The Inner Life


The Inner LifeTheosophical Talks at Adyar, Vol. II, Chicago: The Rajput Press, 1911, Kessinger Publishing Reprint Facsimile Edition, 1942, (Quoted Edition)

The Inner Life is a door-opener to all worlds beyond the visible and the physical. It’s a book that talks about things you perhaps won’t think can be true if you have not done research about the author, Charles W. Leadbeater.

In fact, the insights of a clairvoyant into the reality of our universe are so strikingly different from what mainstream science and school wisdom tells you that you may doubt this book is written in a scientific intention?

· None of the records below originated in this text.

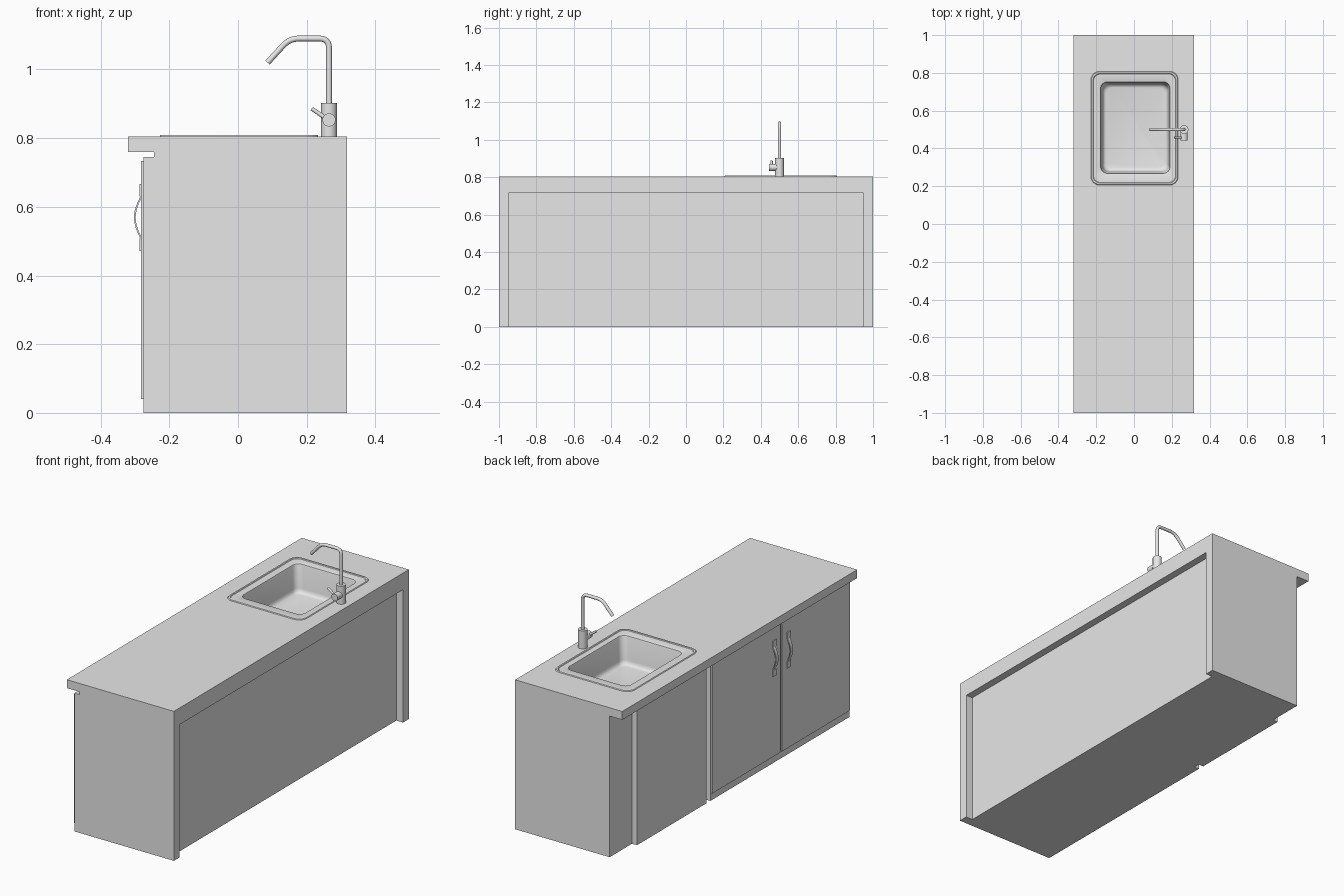
import bpy, bmesh, math
from mathutils import Vector

cube = bpy.data.objects.get("Cube")
if cube:
    bpy.data.objects.remove(cube)

grey = bpy.data.materials.new("light_grey")
grey.use_nodes = True
grey.diffuse_color = (0.8, 0.8, 0.8, 1)
grey.node_tree.nodes["Principled BSDF"].inputs["Base Color"].default_value = (0.8, 0.8, 0.8, 1)


def select(ob):
    bpy.ops.object.select_all(action='DESELECT')
    ob.select_set(True)
    bpy.context.view_layer.objects.active = ob


def smooth(ob, angle=35):
    select(ob)
    bpy.ops.object.shade_smooth_by_angle(angle=math.radians(angle))


def finish(name, bm):
    mesh = bpy.data.meshes.new(name)
    bm.to_mesh(mesh)
    bm.free()
    mesh.materials.append(grey)
    ob = bpy.data.objects.new(name, mesh)
    bpy.context.collection.objects.link(ob)
    return ob


def box(name, x, y, z):
    bm = bmesh.new()
    bmesh.ops.create_cube(bm, size=1)
    for v in bm.verts:
        v.co = [(a + b) / 2 + c * (b - a) for (a, b), c in zip((x, y, z), v.co)]
    return finish(name, bm)


def extrude_y(name, profile, y0, y1):
    """Extrude an x-z outline along y."""
    bm = bmesh.new()
    face = bm.faces.new([bm.verts.new((x, y0, z)) for x, z in profile])
    new = bmesh.ops.extrude_face_region(bm, geom=[face])["geom"]
    bmesh.ops.translate(bm, vec=(0, y1 - y0, 0),
                        verts=[g for g in new if isinstance(g, bmesh.types.BMVert)])
    bmesh.ops.recalc_face_normals(bm, faces=bm.faces)
    return finish(name, bm)


def cut(ob, cutter):
    mod = ob.modifiers.new("cut", 'BOOLEAN')
    mod.operation = 'DIFFERENCE'
    mod.solver = 'EXACT'
    mod.object = cutter
    select(ob)
    bpy.ops.object.modifier_apply(modifier=mod.name)
    bpy.data.objects.remove(cutter)


def rounded_path(points, radius, steps=6):
    """Round the inner corners of a path."""
    pts = [Vector(p) for p in points]
    out = [pts[0]]
    for a, b, c in zip(pts, pts[1:], pts[2:]):
        p, q = b + (a - b).normalized() * radius, b + (c - b).normalized() * radius
        for i in range(steps + 1):
            t = i / steps
            out.append(p * (1 - t) ** 2 + b * 2 * t * (1 - t) + q * t * t)
    return out + [pts[-1]]


def tube(name, points, radius):
    curve = bpy.data.curves.new(name, 'CURVE')
    curve.dimensions = '3D'
    curve.bevel_depth = radius
    curve.bevel_resolution = 4
    curve.use_fill_caps = True
    spline = curve.splines.new('POLY')
    spline.points.add(len(points) - 1)
    for sp, p in zip(spline.points, points):
        sp.co = (*p, 1)
    curve.materials.append(grey)
    ob = bpy.data.objects.new(name, curve)
    bpy.context.collection.objects.link(ob)
    select(ob)
    bpy.ops.object.convert(target='MESH')
    smooth(ob)
    return ob


def cylinder(name, start, end, radius):
    start, end = Vector(start), Vector(end)
    axis = end - start
    bm = bmesh.new()
    bmesh.ops.create_cone(bm, cap_ends=True, segments=32, radius1=radius,
                          radius2=radius, depth=axis.length)
    bm.transform(axis.to_track_quat('Z', 'Y').to_matrix().to_4x4())
    bmesh.ops.translate(bm, verts=bm.verts, vec=(start + end) / 2)
    ob = finish(name, bm)
    smooth(ob)
    return ob


# Cabinet and overhanging worktop, with a knee recess and a hole for the bowl
TOP = 0.805
body = extrude_y("cabinet_and_worktop",
                 [(-0.245, 0), (0.318, 0), (0.318, TOP), (-0.32, TOP),
                  (-0.32, 0.76), (-0.245, 0.76)], -1, 1)
cut(body, box("recess_cutter", (0.278, 0.4), (-0.95, 0.95), (-0.1, 0.715)))
cut(body, box("bowl_cutter", (-0.205, 0.21), (0.235, 0.78), (0.63, 0.9)))

# Front panels and the pair of thin doors
box("single_front_panel", (-0.275, -0.245), (0.22, 0.81), (0, 0.745))
box("double_front_panel", (-0.275, -0.245), (-1, 0.186), (0, 0.745))
SEAM = -0.407
for side, name in ((1, "left"), (-1, "right")):
    ys = sorted((SEAM + side * 0.007, SEAM + side * 0.585))
    box(name + "_door", (-0.283, -0.275), ys, (0.04, 0.733))
    # Bowed strap handle with a mounting plate at each end
    y = SEAM + side * 0.062
    for z, place in ((0.49, "lower"), (0.648, "upper")):
        box(f"{name}_handle_{place}_plate", (-0.287, -0.283),
            (y - 0.014, y + 0.014), (z - 0.018, z + 0.018))
    arc = [(i / 12, math.sin(math.pi * i / 12)) for i in range(13)]
    outer = [(-0.283 - 0.02 * s, 0.505 + 0.128 * t) for t, s in arc]
    inner = [(x + 0.005, z) for x, z in reversed(outer)]
    smooth(extrude_y(name + "_handle", outer + inner, y - 0.01, y + 0.01))


# Sink: rounded rectangles lofted from the outer rim to the bowl floor
def ring(bm, cx, cy, hx, hy, r, z, n=6):
    verts = []
    for k, (sx, sy) in enumerate(((1, 1), (-1, 1), (-1, -1), (1, -1))):
        for i in range(n + 1):
            a = math.pi / 2 * (k + i / n)
            verts.append(bm.verts.new((cx + sx * (hx - r) + r * math.cos(a),
                                       cy + sy * (hy - r) + r * math.sin(a), z)))
    return verts


bm = bmesh.new()
rings = [ring(bm, 0.003, 0.507, 0.231 - d, 0.301 - d, 0.045 - d * 0.6, TOP + h)
         for d, h in ((0, 0), (0.003, 0.004), (0.011, 0.004), (0.014, 0.001))]
rings += [ring(bm, 0.007, 0.51, 0.188 - d, 0.246 - d, 0.035, TOP + h)
          for d, h in ((0, 0.001), (0.004, -0.001), (0.006, -0.006), (0.014, -0.125),
                       (0.017, -0.138), (0.024, -0.147), (0.034, -0.15))]
for a, b in zip(rings, rings[1:]):
    for i in range(len(a)):
        j = (i + 1) % len(a)
        bm.faces.new((a[i], a[j], b[j], b[i]))
bm.faces.new(rings[-1])
smooth(finish("sink", bm), 40)

# Mixer tap: base, angled spout, side valve and lever
X, Y = 0.265, 0.5
cylinder("tap_base", (X, Y, TOP), (X, Y, 0.902), 0.023)
tube("tap_spout", rounded_path([(X, Y, 0.9), (X, Y, 1.09), (0.15, Y, 1.09),
                                (0.086, Y, 1.02)], 0.028), 0.0085)
cylinder("tap_valve", (X, Y, 0.853), (X, 0.443, 0.853), 0.019)
cylinder("tap_lever", (X - 0.01, 0.458, 0.858), (0.215, 0.458, 0.886), 0.006)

But when you read the first ten pages you will perhaps arrest your hurried judgment because of the truly scientific style of the author, a style that is so dry and unpretentious that it’s not easy to read for non-academic readers. This book has very little to do with the trials of theosophy. It’s the meticulously honest account of a psychic who looks beyond the fence of ordinary reality and who didn’t really care about being promoted to ‘popular status.’ Continue reading




DreamsWhat they Are and How they are Caused, London: Theosophical Publishing Society, 1903, Kessinger Publishing Reprint Facsimile Edition (Quoted Edition)

Dreams: What they Are and How they are Caused is a highly useful booklet by Charles W. Leadbeater that explains why we dream and what the spiritual reasons are for dreaming.

Now, at a time when science was far from admitting anything beyond the five senses and when it was firmly believed that all sensations and emotions were processed in the brain, and when the luminous body was strictly denied in science, Leadbeater provided clairvoyant scientific explanations that today we know are true, but that at his time were considered as pure esoterism. Continue reading

The Astral Plane


The Astral PlaneIts Scenery, Inhabitants, and Phenomena, Kessinger Publishing Facsimile Edition, 1997, Originally Written in 1894

The Astral Plane: Its Scenery, Inhabitants and Phenomena by Charles W. Leadbeater is a quite dumbfounding account of the astral world from the perspective of a highly-developed clairvoyant. Leadbeater was not a daydreamer and high-strung delusional, but possessed a scientific mind. Judging what he wrote from the perspective of the lesser developed ‘ordinary consciousness’ would be a pitfall of perception.

When I first came in touch with theosophy, thirty years ago, by reading Helena P. Blavatsky’s Secret Doctrine and so much the more after December 1997, when I joined the Theosophical Society of Adyar in Germany e.V., I went to study the biographies of the notorious and more or less famous founders of theosophy, Blavatsky, Leadbeater, and Besant. With regard to Leadbeater this in-depth lectures reassured that he was not the high-strung and scandal-ridden Anglican bishop he was painted in the media, but a nobleman who made his life’s mission from his extraordinary gift of clairvoyance, by meticulously and systematically exploring its phenomena, building a scientific framework for explaining them in a verifiable manner. Continue reading